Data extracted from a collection

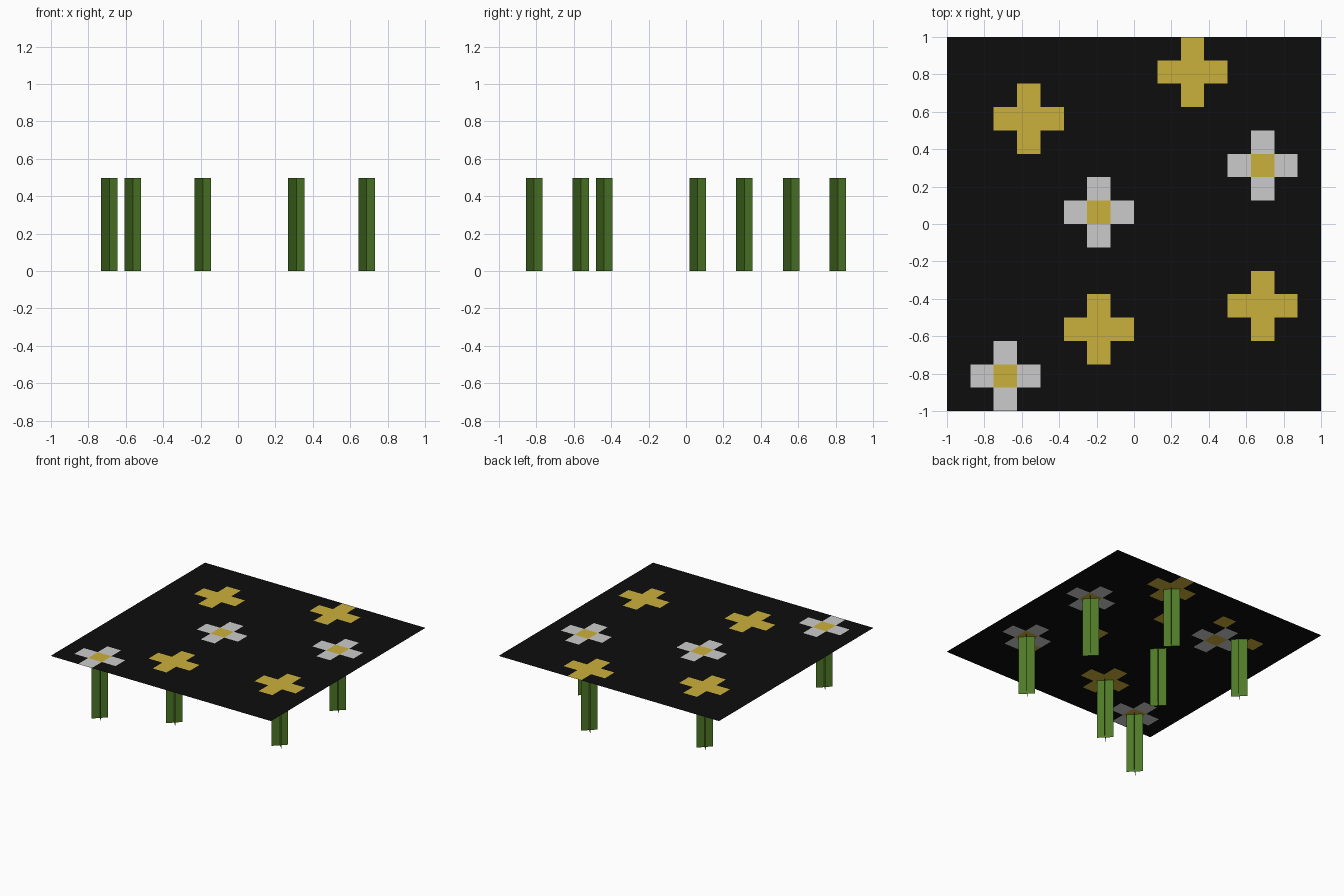
import bpy, bmesh, math

if "Cube" in bpy.data.objects:
    bpy.data.objects.remove(bpy.data.objects["Cube"])


def material(name, rgb):
    m = bpy.data.materials.new(name)
    m.diffuse_color = (*rgb, 1)
    m.use_nodes = True
    m.node_tree.nodes["Principled BSDF"].inputs["Base Color"].default_value = m.diffuse_color
    return m


BLACK, YELLOW, WHITE = 0, 1, 2
sheet_mats = [material("black", (0.004, 0.004, 0.004)),
              material("yellow", (0.60, 0.44, 0.045)),
              material("white", (0.60, 0.60, 0.60))]
green = material("stem_green", (0.075, 0.19, 0.02))

CELL = 0.125   # the sheet is a 16 x 16 grid of square cells
TOP = 0.5

# Flower centres and petal colours; every centre cell is yellow
flowers = [(-0.5625, 0.5625, YELLOW), (0.3125, 0.8125, YELLOW),
           (0.6875, 0.3125, WHITE), (-0.1875, 0.0625, WHITE),
           (0.6875, -0.4375, YELLOW), (-0.1875, -0.5625, YELLOW),
           (-0.6875, -0.8125, WHITE)]

# The underside shows a broken version of the pattern
under_flowers = [flowers[i] for i in (1, 2, 5, 6)] + [
    (0.6875, -0.4375, WHITE), (-0.4375, 0.4375, WHITE)]
under_spots = [(0.3125, -0.0625), (0.0625, 0.4375), (-0.3125, 0.6875),
               (0.5625, -0.5625), (-0.6875, 0.5625)]


def cell_colour(x, y, blooms, spots):
    for fx, fy, petal in blooms:
        steps = round(abs(x - fx) / CELL) + round(abs(y - fy) / CELL)
        if steps == 0:
            return YELLOW
        if steps == 1:
            return petal
    for sx, sy in spots:
        if abs(x - sx) < 0.03 and abs(y - sy) < 0.03:
            return YELLOW
    return BLACK


def finish(name, bm, mats):
    mesh = bpy.data.meshes.new(name)
    bm.to_mesh(mesh)
    bm.free()
    for m in mats:
        mesh.materials.append(m)
    bpy.context.collection.objects.link(bpy.data.objects.new(name, mesh))


def sheet(name, z, blooms, spots=(), flip=False):
    bm = bmesh.new()
    bmesh.ops.create_grid(bm, x_segments=16, y_segments=16, size=1)
    for f in bm.faces:
        c = f.calc_center_median()
        f.material_index = cell_colour(c.x, c.y, blooms, spots)
    for v in bm.verts:
        v.co.z = z
    if flip:
        bmesh.ops.reverse_faces(bm, faces=bm.faces[:])
    finish(name, bm, sheet_mats)


# Petal sheet, upper and lower skins
sheet("petal_sheet_top", TOP, flowers)
sheet("petal_sheet_underside", TOP - 0.003, under_flowers, under_spots, True)

# Stems: two upright planes crossed on the diagonals
r = 0.125 / 2 * math.sqrt(0.5)
for i, (x, y, _) in enumerate(flowers):
    bm = bmesh.new()
    for s in (1, -1):
        ends = [(x - r, y - s * r), (x + r, y + s * r)]
        low = [bm.verts.new((*p, 0)) for p in ends]
        high = [bm.verts.new((*p, TOP - 0.003)) for p in ends]
        bm.faces.new((low[0], low[1], high[1], high[0]))
    finish(f"stem_{i + 1}", bm, [green])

Problem to solve
When a line above includes the word "name", please list that line.

Answer space
def material(name, rgb):
    m = bpy.data.materials.new(name)
def finish(name, bm, mats):
    mesh = bpy.data.meshes.new(name)
    bpy.context.collection.objects.link(bpy.data.objects.new(name, mesh))
def sheet(name, z, blooms, spots=(), flip=False):
    finish(name, bm, sheet_mats)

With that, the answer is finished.